(Stored data)
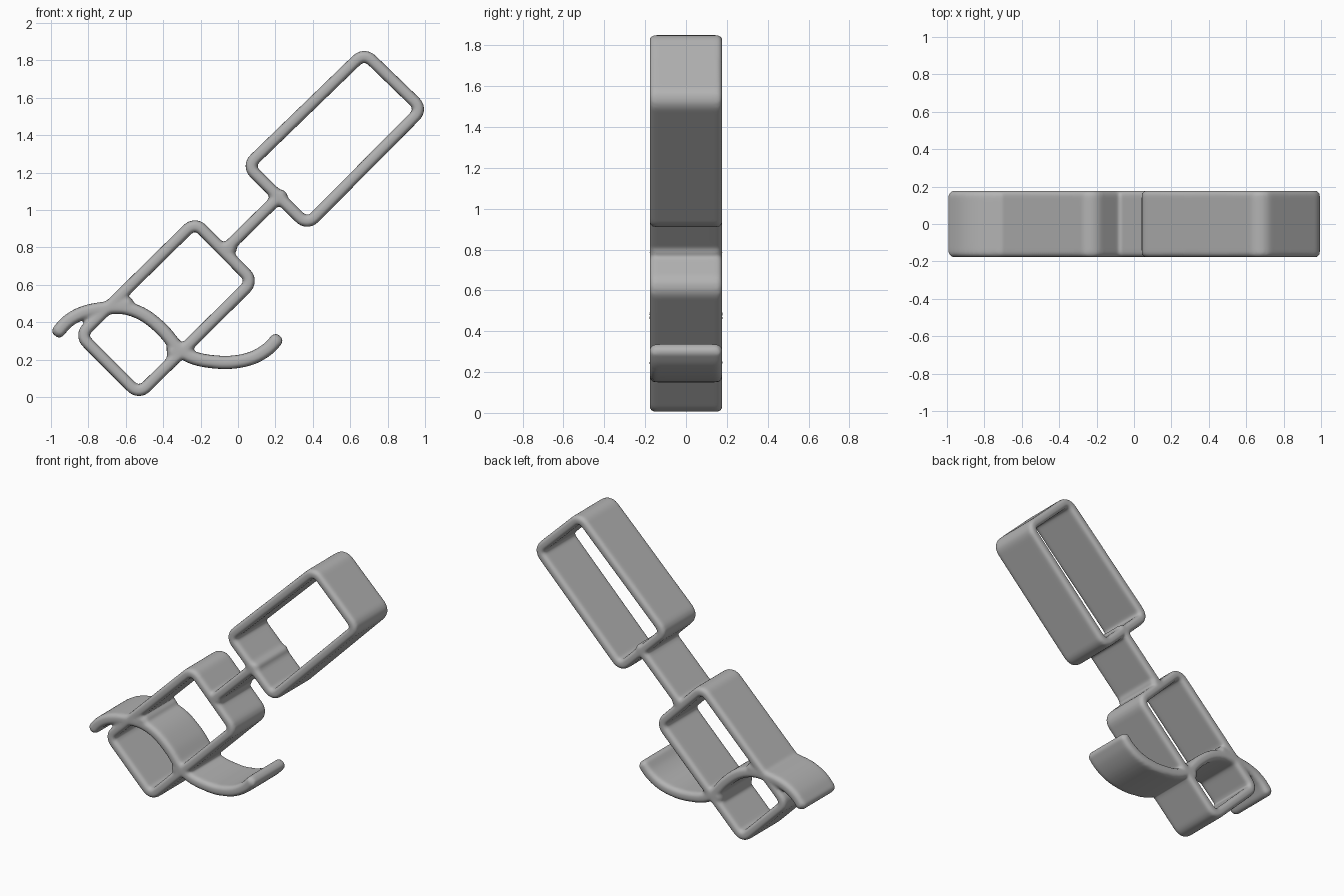
import bpy, bmesh, math
from mathutils import Vector

cube = bpy.data.objects.get("Cube")
if cube:
    bpy.data.objects.remove(cube)

DEPTH = 0.178   # half depth of every band


def rounded(corners, radius, steps=6):
    """Closed outline with each right-angled corner replaced by an arc."""
    pts = []
    n = len(corners)
    for i in range(n):
        c = Vector(corners[i])
        a = c + (Vector(corners[i - 1]) - c).normalized() * radius
        b = c + (Vector(corners[(i + 1) % n]) - c).normalized() * radius
        centre = a + b - c
        for k in range(steps + 1):
            t = k / steps * math.pi / 2
            pts.append(centre + (a - centre) * math.cos(t) + (b - centre) * math.sin(t))
    return pts


def smooth_path(pts, steps=6):
    """Catmull-Rom curve through the points."""
    p = [Vector(q) for q in pts]
    p = [2 * p[0] - p[1]] + p + [2 * p[-1] - p[-2]]
    out = []
    for a, b, c, d in zip(p, p[1:], p[2:], p[3:]):
        for k in range(steps):
            t = k / steps
            out.append(0.5 * (2 * b + (c - a) * t + (2 * a - 5 * b + 4 * c - d) * t * t
                              + (3 * b - a - 3 * c + d) * t ** 3))
    return out + [p[-2]]


def section(half, depth, r):
    """Rounded rectangle across a band: (offset, y) pairs."""
    pts = []
    for q, (sx, sy) in enumerate([(1, 1), (-1, 1), (-1, -1), (1, -1)]):
        for k in range(4):
            t = (q + k / 3) * math.pi / 2
            pts.append((sx * (half - r) + r * math.cos(t), sy * (depth - r) + r * math.sin(t)))
    return pts


def band(bm, path, thick, closed):
    """Sweep the rounded section along a path in the xz plane."""
    half, n, rings = thick / 2, len(path), []
    for i, p in enumerate(path):
        a = path[i - 1] if closed or i else p
        b = path[(i + 1) % n] if closed or i < n - 1 else p
        d = (b - a).normalized()
        frames = [(p, section(half, DEPTH, half * 0.75))]
        if not closed and i in (0, n - 1):   # soft rounded tip
            tip = p + d * (half * 0.6 if i else -half * 0.6)
            frames.insert(1 if i else 0, (tip, section(half * 0.6, DEPTH - 0.02, half * 0.5)))
        for o, sec in frames:
            rings.append([bm.verts.new((o.x - d.y * s, y, o.y + d.x * s)) for s, y in sec])
    pairs = list(zip(rings, rings[1:])) + ([(rings[-1], rings[0])] if closed else [])
    for r, s in pairs:
        for k in range(len(r)):
            j = (k + 1) % len(r)
            bm.faces.new((r[k], r[j], s[j], s[k]))
    if not closed:
        bm.faces.new(rings[0][::-1])
        bm.faces.new(rings[-1])


bm = bmesh.new()
# Long upper frame and lower frame
band(bm, rounded([(0.05, 1.235), (0.675, 1.84), (0.985, 1.54), (0.37, 0.92)], 0.05), 0.062, True)
band(bm, rounded([(-0.845, 0.33), (-0.23, 0.935), (0.08, 0.62), (-0.53, 0.015)], 0.05), 0.062, True)
# Stem joining the two frames
band(bm, [Vector((-0.07, 0.785)), Vector((0.22, 1.07))], 0.062, False)
# S-shaped strap crossing the lower frame
band(bm, smooth_path([(-0.965, 0.345), (-0.91, 0.405), (-0.83, 0.45), (-0.73, 0.472), (-0.61, 0.477),
                      (-0.5, 0.437), (-0.4, 0.355), (-0.32, 0.26), (-0.24, 0.21), (-0.13, 0.188),
                      (-0.02, 0.187), (0.08, 0.21), (0.16, 0.257), (0.21, 0.31)]), 0.07, False)
# Webs that fillet the strap and stem junctions
for a, b in [((-0.7, 0.475), (-0.58, 0.5)), ((-0.36, 0.245), (-0.27, 0.245)),
             ((-0.09, 0.79), (-0.03, 0.8)), ((0.19, 1.08), (0.24, 1.07))]:
    band(bm, [Vector(a), Vector(b)], 0.07, False)

bmesh.ops.recalc_face_normals(bm, faces=bm.faces)
mesh = bpy.data.meshes.new("band_frame")
bm.to_mesh(mesh)
bm.free()
frame = bpy.data.objects.new("band_frame", mesh)
bpy.context.collection.objects.link(frame)

# Fuse the bands into one soft skin
remesh = frame.modifiers.new("fuse", 'REMESH')
remesh.mode = 'VOXEL'
remesh.voxel_size = 0.011
remesh.use_smooth_shade = True
soften = frame.modifiers.new("soften", 'SMOOTH')
soften.factor = 0.5
soften.iterations = 6

grey = bpy.data.materials.new("plain_grey")
grey.use_nodes = True
colour = (0.45, 0.45, 0.45, 1)
grey.diffuse_color = colour
grey.node_tree.nodes["Principled BSDF"].inputs["Base Color"].default_value = colour
mesh.materials.append(grey)

bpy.context.view_layer.objects.active = frame
frame.select_set(True)
for m in ("fuse", "soften"):
    bpy.ops.object.modifier_apply(modifier=m)
bpy.ops.object.shade_smooth()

# EXERCISE DIRECTIONS:
The answer must be a single number: the count of lines in the data that contain the word "context".

# EXERCISE RESULT:
2